When I was growing up, we had a book that I suspect was in most Catholic households called The Lives of the Saints. It was filled with gruesome pictures of martyrs such as St. Sebastian, shot through with arrows but still looking heavenward with a peaceful countenance. My brothers and sisters and I would imagine ourselves being asked to die for Jesus and declared that we, too, would be willing to suffer the torments inflicted upon the saints (while secretly hoping it would never come to that, at least in my case). I suspect we wanted him to ask us to do something difficult so that WE would be covered in glory and have our own page in the books of the future.
Sometimes I am envious of the lives that others lead that seem so much more productive and meaningful than mine. They are doing amazing things and changing the world and I am just plodding along. Although I am not in the habit of doing it regularly, recently I read an obituary that ran to half a page about a remarkable woman who had done more in her 50 short years than I think I could have accomplished in 3 lifetimes.
I found myself skeptically questioning how it could all be true, much as I suppose Jesus’ hometown acquaintances might have done when they heard all the reports of the people who had witnessed his miracles and been transformed by his teaching. It would be difficult to stand aside and watch another take the starring role, especially when you knew them as just another kid on the block. And then to be told that you weren’t as special as you imagined because even one your biggest rivals could be the vehicle for bringing about the Kingdom…it must have all been too much. Feeling insignificant was enough to make the people of Nazareth so angry they were ready to destroy Jesus.
What simple, seemingly insignificant things does Jesus ask me to do when I am hoping for extraordinary challenges?

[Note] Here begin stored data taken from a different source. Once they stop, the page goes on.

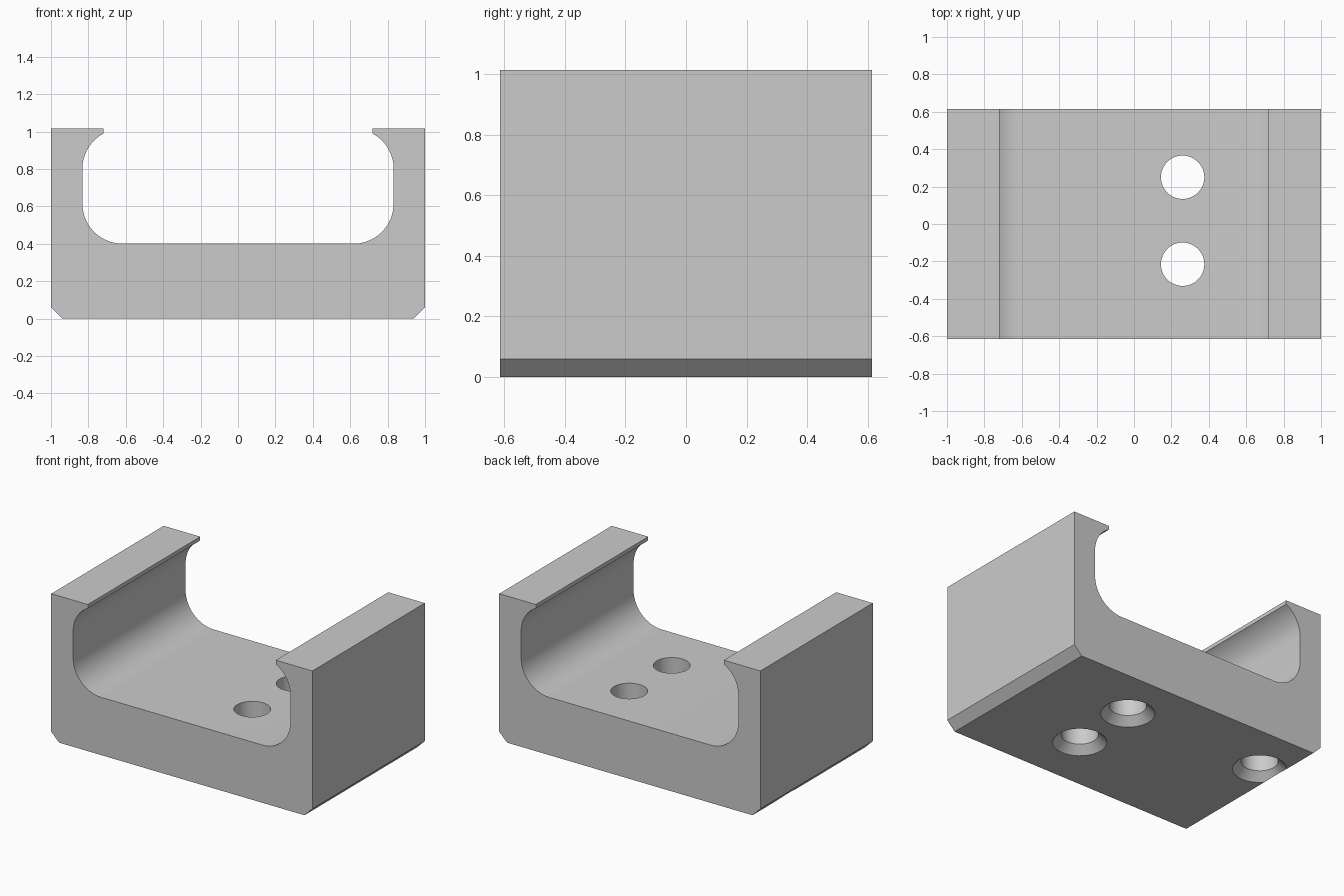
import bpy, bmesh, math
from mathutils import Vector

if "Cube" in bpy.data.objects:
    bpy.data.objects.remove(bpy.data.objects["Cube"], do_unlink=True)

HALF_DEPTH = 0.615
HEIGHT = 1.015
FLOOR = 0.4
WALL_X = 0.832      # inner wall of the channel
LIP_X = 0.72        # inner edge of the top lips
FILLET = 0.215
HOLE_R = 0.116

grey = bpy.data.materials.new("plain grey")
grey.use_nodes = True
grey.diffuse_color = (0.6, 0.6, 0.6, 1)
grey.node_tree.nodes["Principled BSDF"].inputs["Base Color"].default_value = (0.6, 0.6, 0.6, 1)


def make_object(name, bm):
    bmesh.ops.recalc_face_normals(bm, faces=bm.faces[:])
    mesh = bpy.data.meshes.new(name)
    bm.to_mesh(mesh)
    bm.free()
    mesh.materials.append(grey)
    obj = bpy.data.objects.new(name, mesh)
    bpy.context.collection.objects.link(obj)
    return obj


def arc(cx, cz, start, end, steps=16):
    angles = [start + (end - start) * i / steps for i in range(steps + 1)]
    return [(cx + FILLET * math.cos(a), cz + FILLET * math.sin(a)) for a in angles]


# Half of the channel profile, from the bottom chamfer round to the floor
cx = WALL_X - FILLET
lip_angle = math.acos((LIP_X - cx) / FILLET)
half = [(0.94, 0), (1, 0.06), (1, HEIGHT), (LIP_X, HEIGHT)]
half += arc(cx, 0.8, lip_angle, 0)
half += arc(cx, FLOOR + FILLET, 0, -math.pi / 2)
profile = half + [(-x, z) for x, z in reversed(half)]

# Channel body
bm = bmesh.new()
face = bm.faces.new([bm.verts.new((x, -HALF_DEPTH, z)) for x, z in profile])
extruded = bmesh.ops.extrude_face_region(bm, geom=[face])["geom"]
bmesh.ops.translate(bm, vec=(0, 2 * HALF_DEPTH, 0),
                    verts=[v for v in extruded if isinstance(v, bmesh.types.BMVert)])
body = make_object("channel_bracket", bm)


def drill(x, y, top):
    """Cut a hole that is countersunk on the underside."""
    bm = bmesh.new()
    outline = [(0, -0.02), (HOLE_R + 0.073, -0.02), (HOLE_R, 0.053), (HOLE_R, top), (0, top)]
    verts = [bm.verts.new((r, 0, z)) for r, z in outline]
    edges = [bm.edges.new(pair) for pair in zip(verts, verts[1:])]
    bmesh.ops.spin(bm, geom=verts + edges, cent=(0, 0, 0), axis=(0, 0, 1),
                   angle=2 * math.pi, steps=48)
    bmesh.ops.remove_doubles(bm, verts=bm.verts[:], dist=0.0001)
    bmesh.ops.translate(bm, vec=Vector((x, y, 0)), verts=bm.verts[:])
    cutter = make_object("hole_cutter", bm)
    cutter.hide_render = True
    mod = body.modifiers.new("hole", 'BOOLEAN')
    mod.operation = 'DIFFERENCE'
    mod.solver = 'EXACT'
    mod.object = cutter
    bpy.context.view_layer.objects.active = body
    bpy.ops.object.modifier_apply(modifier=mod.name)
    bpy.data.objects.remove(cutter, do_unlink=True)


# Two through holes, and one blind hole under the wall
drill(0.26, 0.25, 0.6)
drill(0.26, -0.215, 0.6)
drill(-0.81, 0.25, 0.39)

bpy.ops.object.select_all(action='DESELECT')
body.select_set(True)
bpy.context.view_layer.objects.active = body
bpy.ops.object.shade_smooth_by_angle(angle=math.radians(30))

At our recent small faith sharing meeting, the facilitator asked us, “When do you find it easy and when is it hard to talk about your faith?” I can speak easily to another group of believers but what about those times when I am with people whose opinions I don’t know or who openly scoff at religion? One of the simplest, but most important, thing God asks of us is to tell others about him, to share the good news of the gospel. (see Matthew 28:19-20) How do I imagine I could be shot full of arrows when I won’t risk ridicule by speaking these truths to the unchurched? I need to ponder that.
Give me the grace and courage Lord to lead my daily life in a way that brings about your Kingdom, content to be the least significant of your servants.